  3. Shack Says:

    Oh No, No, No,
    Monster’s Ball/Halle Berry’s performance pathetic – Not worthy of Academy Award.A. Bassett is a clear No.1.

    No Lena Horne and/or Regina King (probably has the best body of work than any current actress)- Clearly Top Tenners

    Pam Grier deserves recognition although she starred in Blaxplotation Flicks but also did some good wotk in other movies.

    What about Sanna Latham, Gabrielle Union

    Also Rosalind Cash and Beah Richards are Hon. Mentions.

  4. Leon Says:

    You underestimate the difficulty of Halle’s role & the range of emotion she displayed throughout the movie. Pam Grier, Sanaa Latham, & Gabrielle Union although very talented, have yet to tackle difficult roles. Lena & Regina were close to making the list, but I just didn’t have enough room. And also, all those listed have either been nominated or winners of top awards, the actresses you named have not.

  5. Shack Says:

    Shack beleives the difficulty, role & range of emotion were $#%*!

    More credibility should be given to W. Goldberg for the screw job the Academy gave to her and the greatness of the best Black Movie of All Time – The Color Purple. Although I can hardly stomach her personally, she’d run circles around Halle in terms of acting talent! Just my opinion…

  6. RDF Says:
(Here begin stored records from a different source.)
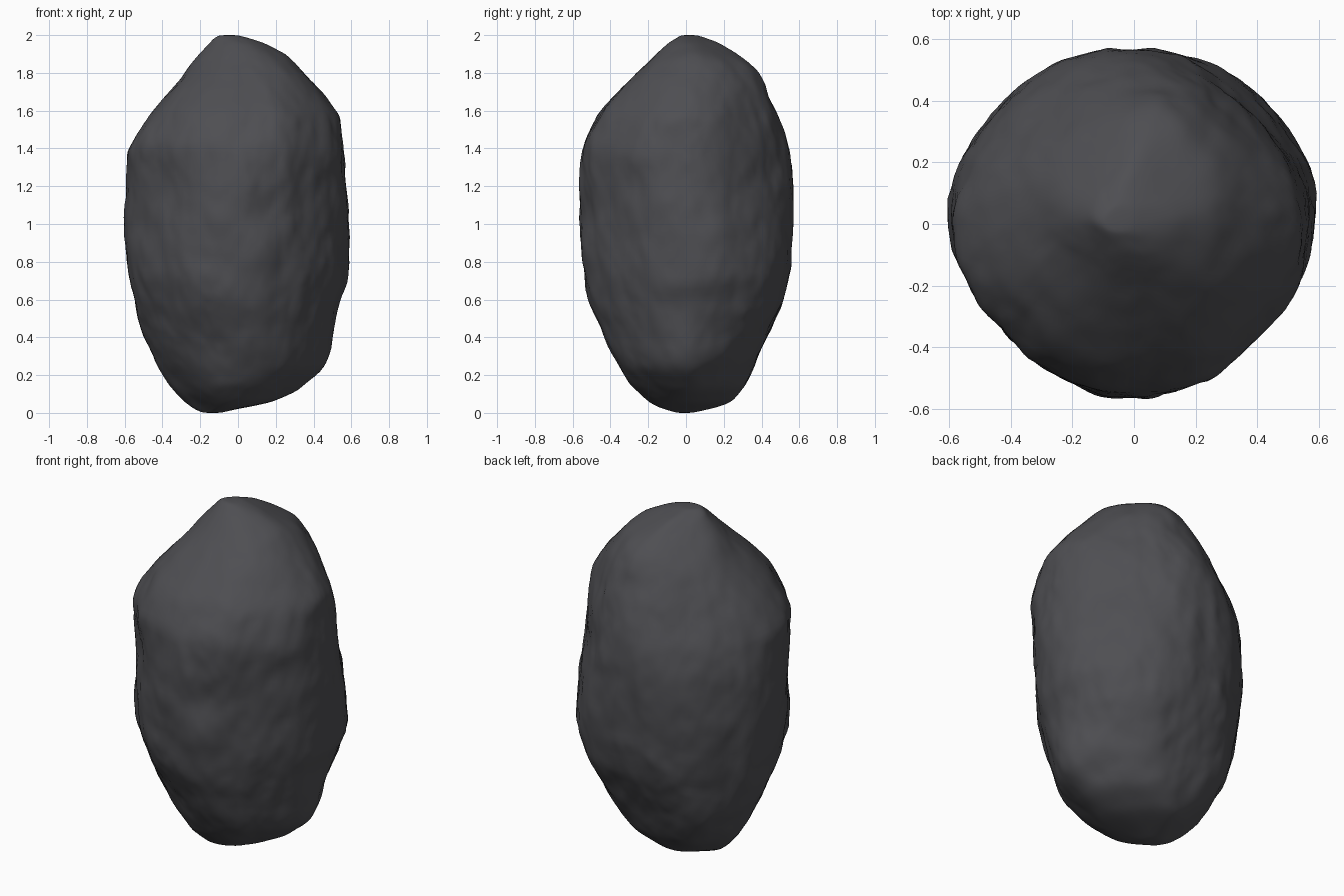
import bpy, bmesh, math
from mathutils import Vector, noise

if "Cube" in bpy.data.objects:
    bpy.data.objects.remove(bpy.data.objects["Cube"], do_unlink=True)

# Rock outlines by height: (z, lowest, highest) along four level directions
WIDTH = [(0, -.2, -.09), (.02, -.25, -.01), (.06, -.3, .2), (.12, -.35, .34), (.23, -.42, .48),
         (.4, -.51, .51), (.6, -.565, .55), (.69, -.59, .6), (.95, -.61, .595), (1.4, -.605, .575),
         (1.56, -.49, .565), (1.7, -.37, .44), (1.9, -.21, .26), (1.96, -.15, .14), (2, -.12, 0)]
DEPTH = [(0, -.05, .03), (.03, -.15, .18), (.06, -.21, .25), (.15, -.31, .31), (.4, -.44, .43),
         (.6, -.53, .53), (.85, -.565, .565), (1.2, -.575, .575), (1.42, -.56, .55),
         (1.6, -.46, .49), (1.82, -.25, .38), (1.9, -.16, .28), (1.96, -.09, .19), (2, -.02, .06)]
DIAGONAL = [(0, -.14, -.06), (.05, -.19, .15), (.13, -.27, .3), (.3, -.37, .42), (.42, -.43, .47),
            (.56, -.49, .55), (.72, -.54, .59), (.9, -.54, .58), (1.15, -.53, .54),
            (1.42, -.555, .515), (1.62, -.46, .46), (1.73, -.35, .42), (1.86, -.21, .32),
            (1.96, -.11, .13), (2, -.07, .03)]
CROSSWAYS = [(0, .02, .14), (.03, -.12, .2), (.06, -.19, .26), (.14, -.29, .36), (.24, -.39, .44),
             (.35, -.43, .5), (.63, -.495, .54), (.9, -.53, .59), (1.23, -.545, .575),
             (1.38, -.555, .53), (1.56, -.5, .45), (1.75, -.37, .34), (1.86, -.25, .25),
             (1.96, -.1, .145), (2, -.02, .08)]

# Hollows, and swells with a negative depth: (place, radius, depth)
HOLLOWS = [((.2, -.53, 1.05), .26, .02), ((-.15, -.46, .36), .22, .03),
           ((-.22, -.53, .66), .2, -.015), ((.4, -.38, .75), .2, -.01)]


def span_at(table, z):
    """Interpolate both edges of an outline at a height."""
    for (z0, a0, b0), (z1, a1, b1) in zip(table, table[1:]):
        if z <= z1:
            t = max(0, (z - z0) / (z1 - z0))
            return a0 + (a1 - a0) * t, b0 + (b1 - b0) * t
    return table[-1][1:]


def place(angle, z):
    """Point on the softly rounded eight-sided section at a height."""
    centre = Vector((sum(span_at(WIDTH, z)) / 2, sum(span_at(DEPTH, z)) / 2))
    total = 0
    for i, table in enumerate((WIDTH, DIAGONAL, DEPTH, CROSSWAYS)):
        turn = i * math.pi / 4
        offset = centre.dot(Vector((math.cos(turn), math.sin(turn))))
        low, high = span_at(table, z)
        facing = math.cos(angle - turn)
        reach = high - offset if facing > 0 else offset - low
        total += (abs(facing) / max(reach, .01)) ** 9
    r = total ** (-1 / 9)
    return Vector((centre.x + r * math.cos(angle), centre.y + r * math.sin(angle), z))


def rough(p):
    """Broad upright lumps, finer chips and the hollows."""
    height = .012 * noise.noise(Vector((p.x * 4, p.y * 4, p.z * 2.5)))
    height += .011 * noise.fractal(Vector((p.x * 7, p.y * 7, p.z * 5)), 1, 2, 3)
    for spot, radius, depth in HOLLOWS:
        near = max(0, 1 - (p - Vector(spot)).length / radius)
        height -= depth * near * near * (3 - 2 * near)
    return height


# Shape a ball by the outlines
bm = bmesh.new()
bmesh.ops.create_icosphere(bm, subdivisions=6, radius=1)
for v in bm.verts:
    v.co = place(math.atan2(v.co.y, v.co.x), 1 + v.co.z)

# Soften the ridges sideways, then roughen the surface
for _ in range(3):
    bmesh.ops.smooth_vert(bm, verts=bm.verts, factor=.5,
                          use_axis_x=True, use_axis_y=True, use_axis_z=False)
bm.normal_update()
moves = [Vector((v.normal.x, v.normal.y, 0)) * rough(v.co) for v in bm.verts]
for v, move in zip(bm.verts, moves):
    v.co += move

mesh = bpy.data.meshes.new("rock")
bm.to_mesh(mesh)
bm.free()
mesh.polygons.foreach_set("use_smooth", [True] * len(mesh.polygons))
rock = bpy.data.objects.new("rock", mesh)
bpy.context.collection.objects.link(rock)

# Dark stone colour
stone = bpy.data.materials.new("dark_grey_stone")
stone.use_nodes = True
color = (.077, .077, .085, 1)
stone.diffuse_color = color
bsdf = next(n for n in stone.node_tree.nodes if n.type == "BSDF_PRINCIPLED")
bsdf.inputs["Base Color"].default_value = color
bsdf.inputs["Roughness"].default_value = .9
mesh.materials.append(stone)
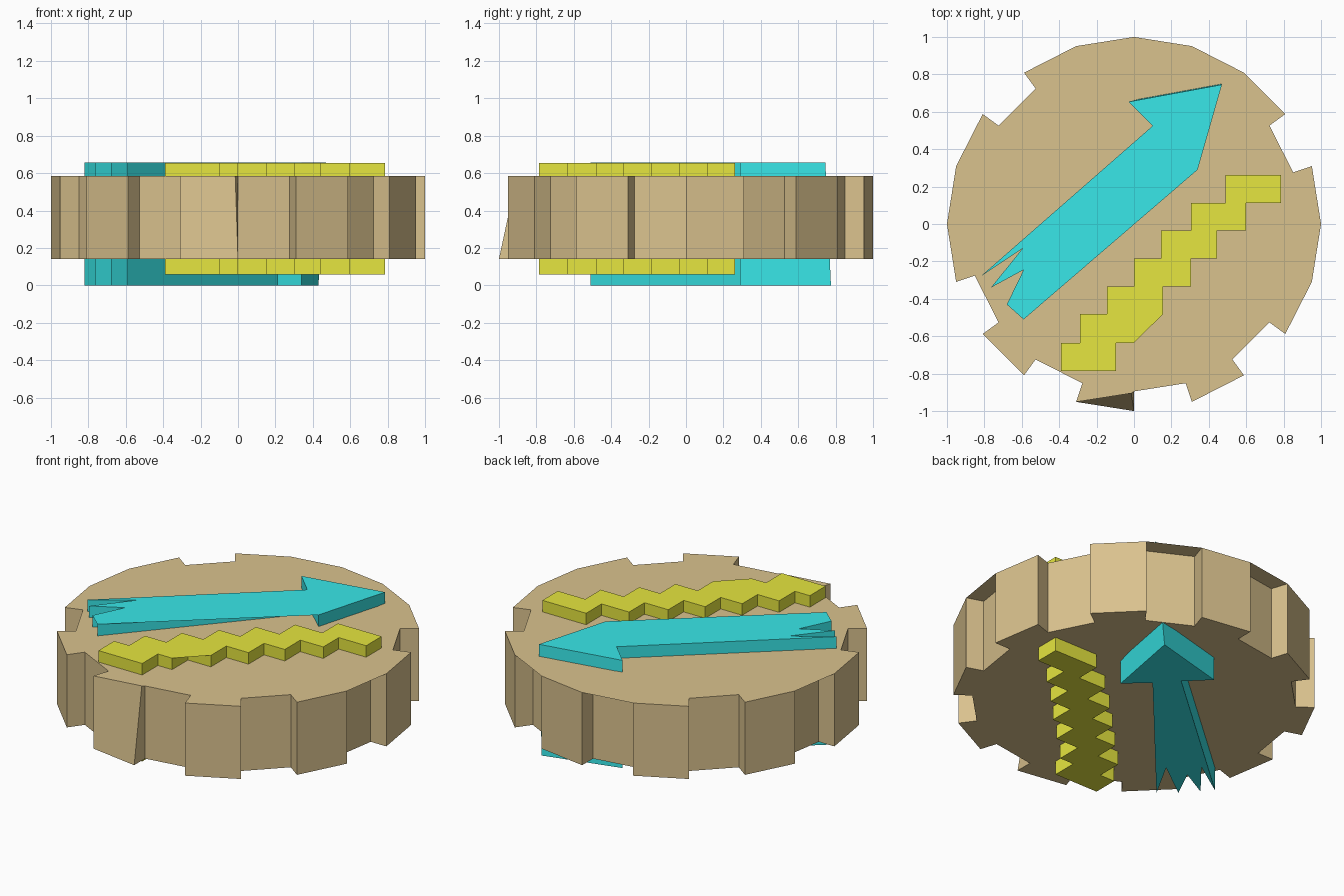
import bpy, bmesh
from math import cos, sin, radians

if "Cube" in bpy.data.objects:
    bpy.data.objects.remove(bpy.data.objects["Cube"])


def material(name, color):
    m = bpy.data.materials.new(name)
    m.diffuse_color = color
    m.use_nodes = True
    m.node_tree.nodes["Principled BSDF"].inputs["Base Color"].default_value = m.diffuse_color
    return m


def prism(name, outline, z0, z1, mat, bottom_moves=None, top_moves=None):
    """Extrude a 2D outline; optional moves replace single corners at one end."""
    lower, upper = list(outline), list(outline)
    for i, p in (bottom_moves or {}).items():
        lower[i] = p
    for i, p in (top_moves or {}).items():
        upper[i] = p
    bm = bmesh.new()
    lo = [bm.verts.new((x, y, z0)) for x, y in lower]
    hi = [bm.verts.new((x, y, z1)) for x, y in upper]
    n = len(outline)
    caps = [bm.faces.new(lo[::-1]), bm.faces.new(hi)]
    for i in range(n):
        j = (i + 1) % n
        bm.faces.new((lo[i], lo[j], hi[j], hi[i]))
    bmesh.ops.triangulate(bm, faces=caps)
    bmesh.ops.recalc_face_normals(bm, faces=bm.faces)
    me = bpy.data.meshes.new(name)
    bm.to_mesh(me)
    bm.free()
    me.materials.append(mat)
    ob = bpy.data.objects.new(name, me)
    bpy.context.collection.objects.link(ob)
    return ob


brown = material("brown", (0.70, 0.54, 0.27, 1))
cyan = material("cyan", (0.04, 0.80, 0.81, 1))
yellow = material("yellow", (0.79, 0.79, 0.05, 1))

# Gear wheel: ten teeth on a 20-sided outline, starting at the top tooth
gear = []
for k in range(10):
    a = 90 + 36 * k
    for deg, r in ((a - 18, 1.0), (a, 1.0), (a, 0.895), (a + 18, 0.895)):
        gear.append((r * cos(radians(deg)), r * sin(radians(deg))))
# one front tooth corner is chipped back along its upper edge
chip = min(range(len(gear)), key=lambda i: abs(gear[i][0]) + abs(gear[i][1] + 1))
prism("gear_wheel", gear, 0.142, 0.585, brown, top_moves={chip: (-0.015, -0.905)})

# Arrow with a feathered tail, running through the wheel
arrow = [(0.47, 0.745), (-0.03, 0.653), (0.10, 0.525), (-0.82, -0.28),
         (-0.595, -0.13), (-0.765, -0.34), (-0.59, -0.245), (-0.68, -0.43),
         (-0.45, -0.26), (-0.59, -0.51), (0.21, 0.41), (0.34, 0.29)]
prism("arrow", arrow, 0.0, 0.656, cyan, bottom_moves={0: (0.43, 0.775)})

# Stepped zigzag bar
left = [-0.39, -0.29, -0.145, 0.0, 0.145, 0.305, 0.49]
right = [-0.095, 0.0, 0.155, 0.305, 0.445, 0.60, 0.785]
ys = [-0.787, -0.635, -0.482, -0.334, -0.185, -0.036, 0.113, 0.262]
up = [(x, y) for i, x in enumerate(right) for y in (ys[i], ys[i + 1])]
down = [(x, y) for i, x in enumerate(left) for y in (ys[i], ys[i + 1])]
prism("zigzag_bar", up + down[::-1], 0.058, 0.655, yellow)
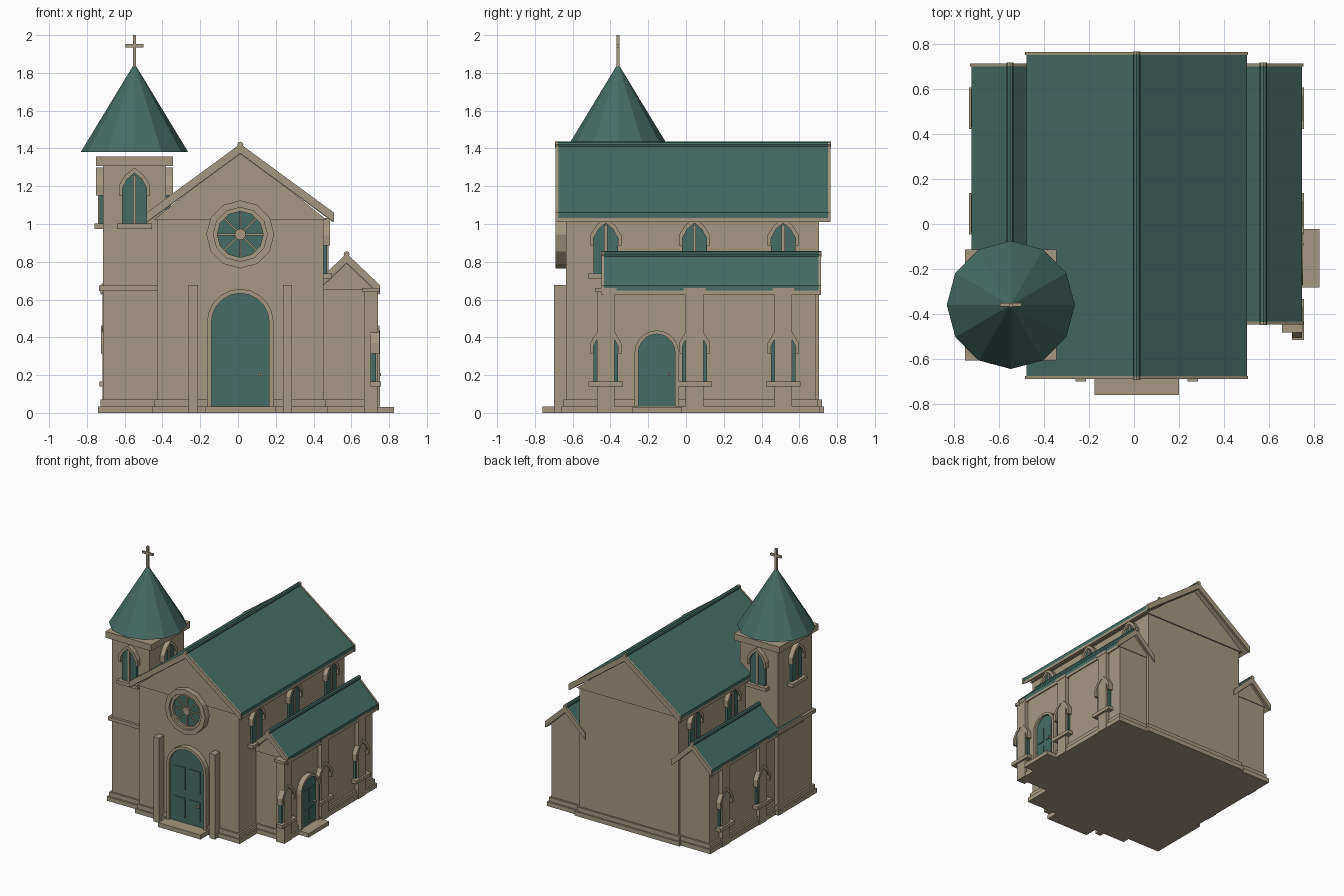
import bpy, bmesh, math
from mathutils import Vector

cube = bpy.data.objects.get("Cube")
if cube:
    bpy.data.objects.remove(cube, do_unlink=True)


def material(name, rgb):
    m = bpy.data.materials.new(name)
    m.use_nodes = True
    m.diffuse_color = (*rgb, 1)
    m.node_tree.nodes["Principled BSDF"].inputs["Base Color"].default_value = (*rgb, 1)
    return m


STONE = material("tan stone", (0.38, 0.315, 0.22))
GREEN = material("dark green", (0.06, 0.15, 0.125))
UP = Vector((0, 0, 1))
BACK, FRONT, LEFT, RIGHT = (Vector(v) for v in ((0, 1, 0), (0, -1, 0), (1, 0, 0), (-1, 0, 0)))


def prism(name, pts, mat, d0, d1, n=BACK, o=(0, 0, 0)):
    """Extrude a 2D outline (sideways, up) along n from d0 to d1."""
    n, o = Vector(n), Vector(o)
    u = n.cross(UP)
    bm = bmesh.new()
    loops = [[bm.verts.new(o + u * a + UP * b + n * d) for a, b in pts] for d in (d0, d1)]
    bm.faces.new(loops[0])
    bm.faces.new(loops[1])
    for i in range(len(pts)):
        j = (i + 1) % len(pts)
        bm.faces.new((loops[0][i], loops[0][j], loops[1][j], loops[1][i]))
    bmesh.ops.recalc_face_normals(bm, faces=bm.faces)
    mesh = bpy.data.meshes.new(name)
    bm.to_mesh(mesh)
    bm.free()
    mesh.materials.append(mat)
    ob = bpy.data.objects.new(name, mesh)
    bpy.context.collection.objects.link(ob)
    return ob


def rect(x0, x1, z0, z1):
    return [(x0, z0), (x1, z0), (x1, z1), (x0, z1)]


def box(name, x0, x1, y0, y1, z0, z1, mat=STONE):
    return prism(name, rect(x0, x1, z0, z1), mat, y0, y1)


def arch(w, spring, z0=0.0, steps=10):
    """Round-headed outline, open at the bottom."""
    curve = [(w * math.cos(math.pi * i / steps), spring + w * math.sin(math.pi * i / steps))
             for i in range(steps + 1)]
    return [(w, z0)] + curve + [(-w, z0)]


def chevron(cx, half, ridge, eave, drop, t):
    """Inverted V band, lowered by drop, of vertical thickness t."""
    top = [(cx - half, eave - drop), (cx, ridge - drop), (cx + half, eave - drop)]
    return top + [(x, z - t) for x, z in reversed(top)]


def roof(name, cx, half, ridge, eave, y0, y1):
    prism(name + "_tiles", chevron(cx, half, ridge, eave, 0, 0.028), GREEN, y0 + 0.012, y1 - 0.012)
    prism(name + "_soffit", chevron(cx, half, ridge, eave, 0.028, 0.022), STONE, y0 + 0.012, y1 - 0.012)
    for label, a in (("front", y0), ("back", y1 - 0.014)):
        prism(f"{name}_{label}_rake", chevron(cx, half + 0.006, ridge + 0.004, eave, 0, 0.05), STONE, a, a + 0.014)
    ring = [(cx + 0.016 * math.cos(math.pi * k / 4), ridge + 0.016 * math.sin(math.pi * k / 4)) for k in range(8)]
    prism(name + "_ridge_cap", ring, GREEN, y0 + 0.012, y1 - 0.012)
    for label, a in (("front", y0 - 0.003), ("back", y1 - 0.012)):
        prism(f"{name}_{label}_finial", ring, STONE, a, a + 0.015)


def window(name, o, n):
    """Lancet window standing on the wall point o and facing n."""
    pane = [(-0.065, 0), (0.065, 0), (0.065, 0.19), (0.038, 0.24), (0, 0.275), (-0.038, 0.24), (-0.065, 0.19)]
    prism(name + "_glass", pane, GREEN, -0.01, 0.018, n, o)
    hood = [(-0.083, 0.15), (-0.083, 0.205), (-0.05, 0.258), (0, 0.298), (0.05, 0.258), (0.083, 0.205), (0.083, 0.15)]
    inner = [(0.064, 0.15), (0.064, 0.19), (0.038, 0.238), (0, 0.27), (-0.038, 0.238), (-0.064, 0.19), (-0.064, 0.15)]
    prism(name + "_hood", hood + inner, STONE, -0.01, 0.036, n, o)
    prism(name + "_mullion", rect(-0.009, 0.009, 0, 0.26), STONE, -0.01, 0.026, n, o)
    prism(name + "_sill", rect(-0.092, 0.092, -0.026, 0.002), STONE, -0.01, 0.045, n, o)


def door(name, o, n, w, spring, frame):
    """Arched door with frame, panels and step height below."""
    prism(name + "_leaf", arch(w, spring), GREEN, -0.01, 0.02, n, o)
    outer = arch(w + frame, spring)
    prism(name + "_frame", outer + arch(w, spring)[::-1], STONE, -0.01, 0.04, n, o)
    for s in (-1, 1):
        for z0, z1 in ((0.1, 0.45), (0.6, 1.0)):
            a, b = sorted((s * w * 0.12, s * w * 0.75))
            prism(name + "_panel", rect(a, b, z0 * spring, z1 * spring), GREEN, 0.018, 0.025, n, o)
    prism(name + "_knob", rect(-w * 0.72, -w * 0.62, 0.16, 0.175), STONE, 0.018, 0.045, n, o)


CX = 0.012          # axis of symmetry of the nave


def mirror(a, b, s):
    return sorted((CX + s * a, CX + s * b))


# Plinths and walls for each block: x0, x1, y0, y1, height
blocks = {"nave": (CX - 0.44, CX + 0.44, -0.635, 0.705, 1.03),
          "tower": (-0.715, -0.38, -0.578, -0.142, 1.32),
          "left_aisle": (*mirror(0.42, 0.7, -1), -0.415, 0.685, 0.66),
          "right_aisle": (*mirror(0.42, 0.7, 1), -0.415, 0.685, 0.66)}
for name, (x0, x1, y0, y1, h) in blocks.items():
    box(name + "_walls", x0, x1, y0, y1, 0.01, h)
    for i, (g, z0, z1) in enumerate(((0.025, 0, 0.035), (0.014, 0.035, 0.07))):
        box(f"{name}_plinth_{i}", x0 - g, x1 + g, y0 - g, y1 + g, z0, z1)

# Nave gable and roof
prism("nave_gable", [(CX - 0.46, 1.02), (CX + 0.46, 1.02), (CX, 1.39)], STONE, -0.645, 0.715)
roof("nave_roof", CX, 0.49, 1.42, 1.06, -0.69, 0.765)

# Aisles: gables, roofs, buttresses and windows on both sides
for side, s, n in (("left", -1, RIGHT), ("right", 1, LEFT)):
    ax = CX + s * 0.563
    prism(side + "_aisle_gable", [(ax - 0.155, 0.65), (ax + 0.155, 0.65), (ax, 0.815)], STONE, -0.425, 0.69)
    roof(side + "_aisle_roof", ax, 0.172, 0.84, 0.675, -0.447, 0.715)
    for i, y in enumerate((-0.425, 0.045, 0.515)):
        window(f"{side}_upper_window_{i}", (CX + s * 0.44, y, 0.735), n)
        if side == "left" and i == 0:
            continue
        window(f"{side}_aisle_window_{i}", (CX + s * 0.7, y, 0.165), n)
        b0, b1 = mirror(0.655, 0.73, s)
        box(f"{side}_buttress_{i}", b0, b1, y - 0.047, y + 0.047, 0, 0.645)
        box(f"{side}_buttress_cap_{i}", b0 - 0.008, b1 + 0.008, y - 0.057, y + 0.057, 0.64, 0.662)

# Side entrance
door("side_door", (CX + 0.7, -0.155, 0.035), LEFT, 0.097, 0.285, 0.02)
box("side_step", 0.68, 0.825, -0.282, -0.022, 0, 0.032)

# Main entrance with flanking pilasters
door("main_door", (CX, -0.635, 0.035), FRONT, 0.153, 0.445, 0.023)
box("main_step", CX - 0.188, CX + 0.188, -0.76, -0.62, 0, 0.035)
for s in (-1, 1):
    x0, x1 = mirror(0.225, 0.273, s)
    box("pilaster", x0, x1, -0.7, -0.62, 0, 0.678)


# Rose window
def ngon(r, k=12):
    return [(r * math.sin(2 * math.pi * i / k), r * math.cos(2 * math.pi * i / k)) for i in range(k)]


rose = (CX, -0.645, 0.945)
prism("rose_glass", ngon(0.15), GREEN, -0.01, 0.012, FRONT, rose)
for name, r0, r1, d in (("rose_outer_ring", 0.143, 0.18, 0.045), ("rose_inner_ring", 0.122, 0.146, 0.03)):
    outer, inner = ngon(r1), ngon(r0)
    prism(name, outer + outer[:1] + inner[:1] + inner[:0:-1] + inner[:1], STONE, -0.01, d, FRONT, rose)
prism("rose_hub", ngon(0.03), STONE, -0.01, 0.03, FRONT, rose)
for k in range(8):
    a = math.pi * k / 4
    c, s = math.cos(a), math.sin(a)
    spoke = [(r * c - t * s, r * s + t * c) for r, t in rect(0.02, 0.128, -0.005, 0.005)]
    prism(f"rose_spoke_{k}", spoke, STONE, 0, 0.022, FRONT, rose)

# Tower trim, belfry windows, spire and cross
TX, TY = -0.548, -0.36
box("tower_string_course", -0.735, -0.36, -0.598, -0.122, 0.645, 0.675)
box("tower_cornice", TX - 0.203, TX + 0.203, TY - 0.247, TY + 0.247, 1.307, 1.357)
for name, n, d in (("front", FRONT, 0.218), ("back", BACK, 0.218), ("left", LEFT, 0.168), ("right", RIGHT, 0.168)):
    window(f"belfry_{name}_window", Vector((TX, TY, 1.0)) + n * d, n)
bpy.ops.mesh.primitive_cone_add(vertices=12, radius1=0.285, radius2=0, depth=0.47, location=(TX, TY, 1.615))
spire = bpy.context.object
spire.name = "spire"
spire.data.materials.append(GREEN)
box("cross_post", TX - 0.009, TX + 0.009, TY - 0.009, TY + 0.009, 1.82, 2.0)
box("cross_arm", TX - 0.048, TX + 0.048, TY - 0.008, TY + 0.008, 1.935, 1.952)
    Shack is here with me and he says what about Nia Long?
    She’s been nominated for several awards and according to Shack she also deserves to be in the TT!

  7. TomPier Says:

    great post as usual!